§ **TASK DETAILS**
Pick out every line in the data below that holds "colour".

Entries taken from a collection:
- Opening Delimiter -

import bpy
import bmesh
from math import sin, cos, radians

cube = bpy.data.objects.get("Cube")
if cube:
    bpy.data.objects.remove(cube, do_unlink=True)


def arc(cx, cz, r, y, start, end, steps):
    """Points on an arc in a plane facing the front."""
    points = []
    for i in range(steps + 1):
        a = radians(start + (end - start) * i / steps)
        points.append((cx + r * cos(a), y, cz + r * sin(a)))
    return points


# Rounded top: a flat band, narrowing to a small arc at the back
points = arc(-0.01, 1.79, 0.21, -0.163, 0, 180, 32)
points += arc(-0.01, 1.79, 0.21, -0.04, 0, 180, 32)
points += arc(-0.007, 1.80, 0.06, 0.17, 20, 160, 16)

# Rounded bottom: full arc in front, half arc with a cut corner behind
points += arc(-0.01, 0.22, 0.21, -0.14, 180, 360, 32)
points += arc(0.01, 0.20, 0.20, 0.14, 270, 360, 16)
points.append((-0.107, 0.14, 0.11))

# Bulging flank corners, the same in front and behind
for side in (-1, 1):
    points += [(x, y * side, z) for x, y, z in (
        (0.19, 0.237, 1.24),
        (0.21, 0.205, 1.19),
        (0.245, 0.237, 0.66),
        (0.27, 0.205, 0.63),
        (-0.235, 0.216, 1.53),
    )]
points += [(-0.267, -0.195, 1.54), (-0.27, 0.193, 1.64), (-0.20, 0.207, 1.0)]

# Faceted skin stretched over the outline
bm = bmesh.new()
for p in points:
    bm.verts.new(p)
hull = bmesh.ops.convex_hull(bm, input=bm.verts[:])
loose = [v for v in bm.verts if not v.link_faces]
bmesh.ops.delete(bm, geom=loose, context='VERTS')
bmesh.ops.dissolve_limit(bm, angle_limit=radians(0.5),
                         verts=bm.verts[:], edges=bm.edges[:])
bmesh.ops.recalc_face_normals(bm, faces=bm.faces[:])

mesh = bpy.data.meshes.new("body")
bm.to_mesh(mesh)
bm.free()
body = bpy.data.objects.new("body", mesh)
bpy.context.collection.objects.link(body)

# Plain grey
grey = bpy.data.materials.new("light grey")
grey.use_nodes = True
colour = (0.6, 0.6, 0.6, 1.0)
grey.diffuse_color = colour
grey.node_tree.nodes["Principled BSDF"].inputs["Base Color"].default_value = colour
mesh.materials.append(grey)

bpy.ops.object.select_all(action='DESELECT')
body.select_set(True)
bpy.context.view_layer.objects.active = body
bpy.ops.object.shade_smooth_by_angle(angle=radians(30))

- Closing Delimiter -

§ **SOLVED PROBLEM**
colour = (0.6, 0.6, 0.6, 1.0)
grey.diffuse_color = colour
grey.node_tree.nodes["Principled BSDF"].inputs["Base Color"].default_value = colour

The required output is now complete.